• _REQUIRED WORK_
For each record below, write an exact copy.

Stored data entries
- - - -

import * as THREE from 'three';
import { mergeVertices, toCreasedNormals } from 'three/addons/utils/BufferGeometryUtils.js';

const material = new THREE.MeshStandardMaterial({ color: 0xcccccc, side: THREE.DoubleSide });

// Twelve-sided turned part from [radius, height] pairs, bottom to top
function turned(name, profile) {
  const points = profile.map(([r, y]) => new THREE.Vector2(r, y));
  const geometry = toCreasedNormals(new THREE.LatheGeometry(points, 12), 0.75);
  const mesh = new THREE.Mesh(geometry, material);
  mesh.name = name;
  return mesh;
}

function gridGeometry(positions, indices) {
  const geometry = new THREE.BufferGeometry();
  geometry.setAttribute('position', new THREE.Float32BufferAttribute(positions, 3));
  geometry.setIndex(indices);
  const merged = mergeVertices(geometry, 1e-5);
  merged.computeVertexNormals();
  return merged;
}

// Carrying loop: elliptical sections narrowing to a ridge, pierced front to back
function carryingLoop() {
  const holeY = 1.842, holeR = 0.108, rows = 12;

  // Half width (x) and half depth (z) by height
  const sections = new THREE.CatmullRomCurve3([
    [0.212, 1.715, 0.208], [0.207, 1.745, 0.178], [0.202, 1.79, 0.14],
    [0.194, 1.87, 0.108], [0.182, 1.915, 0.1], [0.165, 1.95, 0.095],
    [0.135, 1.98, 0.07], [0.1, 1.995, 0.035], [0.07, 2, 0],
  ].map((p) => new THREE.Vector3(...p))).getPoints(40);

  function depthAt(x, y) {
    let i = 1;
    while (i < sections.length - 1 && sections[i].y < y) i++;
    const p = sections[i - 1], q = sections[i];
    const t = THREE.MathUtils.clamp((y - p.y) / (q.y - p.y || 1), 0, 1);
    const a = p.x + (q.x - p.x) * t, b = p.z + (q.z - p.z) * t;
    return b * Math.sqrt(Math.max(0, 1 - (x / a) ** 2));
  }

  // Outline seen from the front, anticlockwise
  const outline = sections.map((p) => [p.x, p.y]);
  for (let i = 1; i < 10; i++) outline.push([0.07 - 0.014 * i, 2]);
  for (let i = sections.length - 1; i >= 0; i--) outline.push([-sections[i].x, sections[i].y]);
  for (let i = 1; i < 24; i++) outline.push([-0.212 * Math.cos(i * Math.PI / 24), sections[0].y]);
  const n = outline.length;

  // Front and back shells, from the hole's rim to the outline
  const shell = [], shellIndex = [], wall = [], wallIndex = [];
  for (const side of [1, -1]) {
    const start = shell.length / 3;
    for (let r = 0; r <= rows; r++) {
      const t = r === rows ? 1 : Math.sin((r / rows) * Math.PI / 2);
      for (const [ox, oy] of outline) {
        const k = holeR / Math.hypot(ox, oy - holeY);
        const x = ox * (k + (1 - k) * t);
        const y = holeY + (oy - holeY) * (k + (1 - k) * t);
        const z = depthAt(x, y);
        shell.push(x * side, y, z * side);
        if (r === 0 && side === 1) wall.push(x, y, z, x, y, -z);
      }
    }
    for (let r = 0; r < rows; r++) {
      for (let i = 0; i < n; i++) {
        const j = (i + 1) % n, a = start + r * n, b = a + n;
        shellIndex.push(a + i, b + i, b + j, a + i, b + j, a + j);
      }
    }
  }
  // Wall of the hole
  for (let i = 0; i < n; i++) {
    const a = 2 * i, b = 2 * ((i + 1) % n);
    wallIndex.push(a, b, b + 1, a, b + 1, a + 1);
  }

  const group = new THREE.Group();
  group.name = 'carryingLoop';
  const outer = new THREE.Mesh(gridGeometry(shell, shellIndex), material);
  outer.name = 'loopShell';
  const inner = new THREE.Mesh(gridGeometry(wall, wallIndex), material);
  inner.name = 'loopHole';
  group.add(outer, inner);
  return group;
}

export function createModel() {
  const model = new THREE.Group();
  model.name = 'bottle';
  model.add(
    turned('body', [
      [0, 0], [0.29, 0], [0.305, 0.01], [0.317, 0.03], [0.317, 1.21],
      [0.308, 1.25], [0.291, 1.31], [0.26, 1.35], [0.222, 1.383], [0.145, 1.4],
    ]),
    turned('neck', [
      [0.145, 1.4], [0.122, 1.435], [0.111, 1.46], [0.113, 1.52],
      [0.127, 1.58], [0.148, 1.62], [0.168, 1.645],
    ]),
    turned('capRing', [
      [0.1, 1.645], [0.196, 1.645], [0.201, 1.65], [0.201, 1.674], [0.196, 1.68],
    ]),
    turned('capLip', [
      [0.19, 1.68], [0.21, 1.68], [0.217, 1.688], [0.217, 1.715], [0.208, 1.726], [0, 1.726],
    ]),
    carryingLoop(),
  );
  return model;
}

- - - -

• _REPLY TO THE TASK_
import * as THREE from 'three';
import { mergeVertices, toCreasedNormals } from 'three/addons/utils/BufferGeometryUtils.js';

const material = new THREE.MeshStandardMaterial({ color: 0xcccccc, side: THREE.DoubleSide });

// Twelve-sided turned part from [radius, height] pairs, bottom to top
function turned(name, profile) {
  const points = profile.map(([r, y]) => new THREE.Vector2(r, y));
  const geometry = toCreasedNormals(new THREE.LatheGeometry(points, 12), 0.75);
  const mesh = new THREE.Mesh(geometry, material);
  mesh.name = name;
  return mesh;
}

function gridGeometry(positions, indices) {
  const geometry = new THREE.BufferGeometry();
  geometry.setAttribute('position', new THREE.Float32BufferAttribute(positions, 3));
  geometry.setIndex(indices);
  const merged = mergeVertices(geometry, 1e-5);
  merged.computeVertexNormals();
  return merged;
}

// Carrying loop: elliptical sections narrowing to a ridge, pierced front to back
function carryingLoop() {
  const holeY = 1.842, holeR = 0.108, rows = 12;

  // Half width (x) and half depth (z) by height
  const sections = new THREE.CatmullRomCurve3([
    [0.212, 1.715, 0.208], [0.207, 1.745, 0.178], [0.202, 1.79, 0.14],
    [0.194, 1.87, 0.108], [0.182, 1.915, 0.1], [0.165, 1.95, 0.095],
    [0.135, 1.98, 0.07], [0.1, 1.995, 0.035], [0.07, 2, 0],
  ].map((p) => new THREE.Vector3(...p))).getPoints(40);

  function depthAt(x, y) {
    let i = 1;
    while (i < sections.length - 1 && sections[i].y < y) i++;
    const p = sections[i - 1], q = sections[i];
    const t = THREE.MathUtils.clamp((y - p.y) / (q.y - p.y || 1), 0, 1);
    const a = p.x + (q.x - p.x) * t, b = p.z + (q.z - p.z) * t;
    return b * Math.sqrt(Math.max(0, 1 - (x / a) ** 2));
  }

  // Outline seen from the front, anticlockwise
  const outline = sections.map((p) => [p.x, p.y]);
  for (let i = 1; i < 10; i++) outline.push([0.07 - 0.014 * i, 2]);
  for (let i = sections.length - 1; i >= 0; i--) outline.push([-sections[i].x, sections[i].y]);
  for (let i = 1; i < 24; i++) outline.push([-0.212 * Math.cos(i * Math.PI / 24), sections[0].y]);
  const n = outline.length;

  // Front and back shells, from the hole's rim to the outline
  const shell = [], shellIndex = [], wall = [], wallIndex = [];
  for (const side of [1, -1]) {
    const start = shell.length / 3;
    for (let r = 0; r <= rows; r++) {
      const t = r === rows ? 1 : Math.sin((r / rows) * Math.PI / 2);
      for (const [ox, oy] of outline) {
        const k = holeR / Math.hypot(ox, oy - holeY);
        const x = ox * (k + (1 - k) * t);
        const y = holeY + (oy - holeY) * (k + (1 - k) * t);
        const z = depthAt(x, y);
        shell.push(x * side, y, z * side);
        if (r === 0 && side === 1) wall.push(x, y, z, x, y, -z);
      }
    }
    for (let r = 0; r < rows; r++) {
      for (let i = 0; i < n; i++) {
        const j = (i + 1) % n, a = start + r * n, b = a + n;
        shellIndex.push(a + i, b + i, b + j, a + i, b + j, a + j);
      }
    }
  }
  // Wall of the hole
  for (let i = 0; i < n; i++) {
    const a = 2 * i, b = 2 * ((i + 1) % n);
    wallIndex.push(a, b, b + 1, a, b + 1, a + 1);
  }

  const group = new THREE.Group();
  group.name = 'carryingLoop';
  const outer = new THREE.Mesh(gridGeometry(shell, shellIndex), material);
  outer.name = 'loopShell';
  const inner = new THREE.Mesh(gridGeometry(wall, wallIndex), material);
  inner.name = 'loopHole';
  group.add(outer, inner);
  return group;
}

export function createModel() {
  const model = new THREE.Group();
  model.name = 'bottle';
  model.add(
    turned('body', [
      [0, 0], [0.29, 0], [0.305, 0.01], [0.317, 0.03], [0.317, 1.21],
      [0.308, 1.25], [0.291, 1.31], [0.26, 1.35], [0.222, 1.383], [0.145, 1.4],
    ]),
    turned('neck', [
      [0.145, 1.4], [0.122, 1.435], [0.111, 1.46], [0.113, 1.52],
      [0.127, 1.58], [0.148, 1.62], [0.168, 1.645],
    ]),
    turned('capRing', [
      [0.1, 1.645], [0.196, 1.645], [0.201, 1.65], [0.201, 1.674], [0.196, 1.68],
    ]),
    turned('capLip', [
      [0.19, 1.68], [0.21, 1.68], [0.217, 1.688], [0.217, 1.715], [0.208, 1.726], [0, 1.726],
    ]),
    carryingLoop(),
  );
  return model;
}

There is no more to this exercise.